Pennsylvania German Broadsides: Windows into an American Culture
Section I: Introduction Section II: The Broadside in Public Life Section III: The Broadside in Private Life Section IV: The Broadside Today
Section III: Religion in Print Section III: Protection of the House and Household Section III: From the Cradle to the Grave


One vital aspect of the Pennsylvania Dutchman's religious outlook was his desire to protect his family and household from natural and supernatural harm. House-blessings (Haussegen) and heaven-letters (Himmelsbriefe) offered this protection. House-blessings were normally framed and displayed as reminders of heavenly aid. Heaven-letters were also sometimes framed and displayed, although some were placed facing the wall, to avoid advertising their occult contents. But thousands were carried folded up in soldiers' uniforms in all of America's wars, to the present day. In these folk documents prayer and blessing were combined with ancient forms of magical protection.


THE ICONIUM HEAVEN-LETTER. Ascribed to the authorship of Jesus Himself, this English broadside offers one of several texts found in Heaven-Letters.

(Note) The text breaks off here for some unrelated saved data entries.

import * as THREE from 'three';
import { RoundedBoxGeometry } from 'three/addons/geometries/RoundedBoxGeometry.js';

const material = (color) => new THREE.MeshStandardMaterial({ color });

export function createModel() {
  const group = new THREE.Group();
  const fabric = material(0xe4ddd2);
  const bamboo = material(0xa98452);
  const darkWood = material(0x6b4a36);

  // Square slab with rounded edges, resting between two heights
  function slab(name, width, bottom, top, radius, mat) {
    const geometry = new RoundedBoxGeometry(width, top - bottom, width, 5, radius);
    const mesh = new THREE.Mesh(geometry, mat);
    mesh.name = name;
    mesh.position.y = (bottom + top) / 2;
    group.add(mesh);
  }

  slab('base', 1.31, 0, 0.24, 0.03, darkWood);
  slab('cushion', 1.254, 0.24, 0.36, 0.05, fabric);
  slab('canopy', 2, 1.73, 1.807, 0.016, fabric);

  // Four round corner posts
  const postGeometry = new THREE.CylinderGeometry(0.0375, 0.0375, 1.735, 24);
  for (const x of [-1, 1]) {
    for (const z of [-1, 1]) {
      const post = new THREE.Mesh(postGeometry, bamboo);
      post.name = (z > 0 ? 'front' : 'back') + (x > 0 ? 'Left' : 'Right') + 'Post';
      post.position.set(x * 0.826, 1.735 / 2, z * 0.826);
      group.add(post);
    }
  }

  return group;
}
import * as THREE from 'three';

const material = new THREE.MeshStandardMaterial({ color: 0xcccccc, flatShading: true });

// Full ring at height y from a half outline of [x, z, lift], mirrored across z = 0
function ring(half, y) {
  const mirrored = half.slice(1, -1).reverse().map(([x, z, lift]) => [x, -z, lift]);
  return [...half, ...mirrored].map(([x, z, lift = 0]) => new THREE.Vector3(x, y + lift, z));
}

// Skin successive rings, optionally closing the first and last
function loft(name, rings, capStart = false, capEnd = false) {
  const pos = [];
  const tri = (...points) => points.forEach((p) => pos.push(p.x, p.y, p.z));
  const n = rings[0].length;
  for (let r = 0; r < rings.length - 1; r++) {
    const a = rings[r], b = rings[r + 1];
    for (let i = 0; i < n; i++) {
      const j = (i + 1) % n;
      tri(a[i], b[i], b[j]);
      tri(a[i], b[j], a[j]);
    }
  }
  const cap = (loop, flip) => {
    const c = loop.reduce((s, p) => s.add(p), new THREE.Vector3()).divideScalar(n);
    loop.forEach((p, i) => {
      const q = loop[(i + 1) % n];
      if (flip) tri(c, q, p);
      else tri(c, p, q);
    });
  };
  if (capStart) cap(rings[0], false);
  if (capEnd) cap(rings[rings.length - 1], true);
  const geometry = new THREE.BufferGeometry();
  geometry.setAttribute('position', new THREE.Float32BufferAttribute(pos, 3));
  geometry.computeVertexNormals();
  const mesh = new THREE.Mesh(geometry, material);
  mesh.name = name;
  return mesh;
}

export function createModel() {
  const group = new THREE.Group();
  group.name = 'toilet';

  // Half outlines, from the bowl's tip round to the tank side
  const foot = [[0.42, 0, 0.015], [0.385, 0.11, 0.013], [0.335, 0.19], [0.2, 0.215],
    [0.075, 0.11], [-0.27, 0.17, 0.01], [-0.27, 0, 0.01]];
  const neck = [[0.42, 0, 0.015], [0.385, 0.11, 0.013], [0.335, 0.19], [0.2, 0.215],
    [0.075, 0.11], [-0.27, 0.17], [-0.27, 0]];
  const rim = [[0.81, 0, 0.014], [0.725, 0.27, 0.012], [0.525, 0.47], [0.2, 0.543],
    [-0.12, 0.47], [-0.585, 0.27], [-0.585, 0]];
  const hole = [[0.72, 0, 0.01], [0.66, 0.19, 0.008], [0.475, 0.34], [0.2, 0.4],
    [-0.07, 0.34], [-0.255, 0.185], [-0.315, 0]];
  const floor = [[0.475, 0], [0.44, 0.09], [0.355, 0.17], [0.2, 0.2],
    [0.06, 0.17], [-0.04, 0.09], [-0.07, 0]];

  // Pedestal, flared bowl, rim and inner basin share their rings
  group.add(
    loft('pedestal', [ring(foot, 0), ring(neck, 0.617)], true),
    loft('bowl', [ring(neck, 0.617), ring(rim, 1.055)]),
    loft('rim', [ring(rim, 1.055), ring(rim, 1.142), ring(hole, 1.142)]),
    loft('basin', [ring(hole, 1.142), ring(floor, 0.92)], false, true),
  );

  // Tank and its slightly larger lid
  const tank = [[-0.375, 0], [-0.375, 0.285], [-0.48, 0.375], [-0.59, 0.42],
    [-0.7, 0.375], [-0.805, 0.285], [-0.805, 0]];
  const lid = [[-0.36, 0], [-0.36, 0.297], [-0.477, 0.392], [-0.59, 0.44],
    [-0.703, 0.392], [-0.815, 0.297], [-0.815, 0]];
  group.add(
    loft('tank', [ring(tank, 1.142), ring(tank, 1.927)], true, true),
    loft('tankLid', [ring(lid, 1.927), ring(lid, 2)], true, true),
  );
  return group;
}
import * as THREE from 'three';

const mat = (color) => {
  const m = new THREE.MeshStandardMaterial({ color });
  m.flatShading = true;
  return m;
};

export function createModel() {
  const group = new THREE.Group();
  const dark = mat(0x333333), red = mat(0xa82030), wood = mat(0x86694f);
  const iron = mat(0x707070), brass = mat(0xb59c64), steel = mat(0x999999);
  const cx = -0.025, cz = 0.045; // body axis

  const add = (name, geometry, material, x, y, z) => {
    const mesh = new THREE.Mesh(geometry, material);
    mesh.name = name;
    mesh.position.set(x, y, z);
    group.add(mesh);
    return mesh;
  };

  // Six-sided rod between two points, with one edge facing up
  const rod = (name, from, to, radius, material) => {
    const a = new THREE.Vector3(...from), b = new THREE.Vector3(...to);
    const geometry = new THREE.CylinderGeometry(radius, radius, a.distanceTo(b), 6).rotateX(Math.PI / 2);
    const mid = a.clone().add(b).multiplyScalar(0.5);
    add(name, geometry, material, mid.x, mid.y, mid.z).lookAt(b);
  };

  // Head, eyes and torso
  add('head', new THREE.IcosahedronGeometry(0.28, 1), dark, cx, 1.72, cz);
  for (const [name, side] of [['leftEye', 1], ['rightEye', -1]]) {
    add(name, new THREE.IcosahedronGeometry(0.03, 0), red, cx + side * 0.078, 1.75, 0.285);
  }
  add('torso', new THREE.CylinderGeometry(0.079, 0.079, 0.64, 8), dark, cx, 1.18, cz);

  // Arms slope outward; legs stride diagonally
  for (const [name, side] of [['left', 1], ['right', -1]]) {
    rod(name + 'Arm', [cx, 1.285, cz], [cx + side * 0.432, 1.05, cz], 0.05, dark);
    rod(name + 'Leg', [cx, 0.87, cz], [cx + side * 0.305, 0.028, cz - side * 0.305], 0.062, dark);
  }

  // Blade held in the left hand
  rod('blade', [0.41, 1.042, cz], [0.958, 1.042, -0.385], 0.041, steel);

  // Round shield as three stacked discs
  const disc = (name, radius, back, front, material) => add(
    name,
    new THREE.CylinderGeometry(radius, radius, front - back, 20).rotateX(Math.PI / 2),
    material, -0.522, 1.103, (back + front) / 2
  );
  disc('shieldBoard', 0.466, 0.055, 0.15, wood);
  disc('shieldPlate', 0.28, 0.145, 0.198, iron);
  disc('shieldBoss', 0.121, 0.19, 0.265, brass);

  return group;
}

"SPIRITUAL HOUSE PROTECTION." In Catholic Europe, house-blessings were pictorial, unlike their Protestant counterparts, which were textual. In this example, Saints Rochus and Sebastian (left and center) offer protection from the plague, while St. Florian (right) protects against fire.


RITTER HOUSE-BLESSING. This handsome house-blessing was issued in the 1830s by the Ritter firm, which also published the Readinger Adler (now the Reading Eagle), Pennsylvania's longest-lasting upstate German newspaper. Asking God to "Bless this house and land / That our sowings and our food / Evermore may turn out well / That the livestock may increase. . ," it provides a vivid glimpse into the life and work of Pennsylvania Dutch farmers and their families. This particular blessing was also considered by its owner, Heinrich Barrin, a proper and holy venue on which to inscribe his marriage to Elizabeth Weil and the births of several of his children.

Contact Information: The Library Company of Philadelphia, 1314 Locust Street, Philadelphia, PA 19107 - 215-546-3181, FAX 215-546-5167 Contact Wendy Woloson, Curator of Printed Books, for more information regarding this exhibition at . Illustration: Detail from Song of the War of 1812, (1814)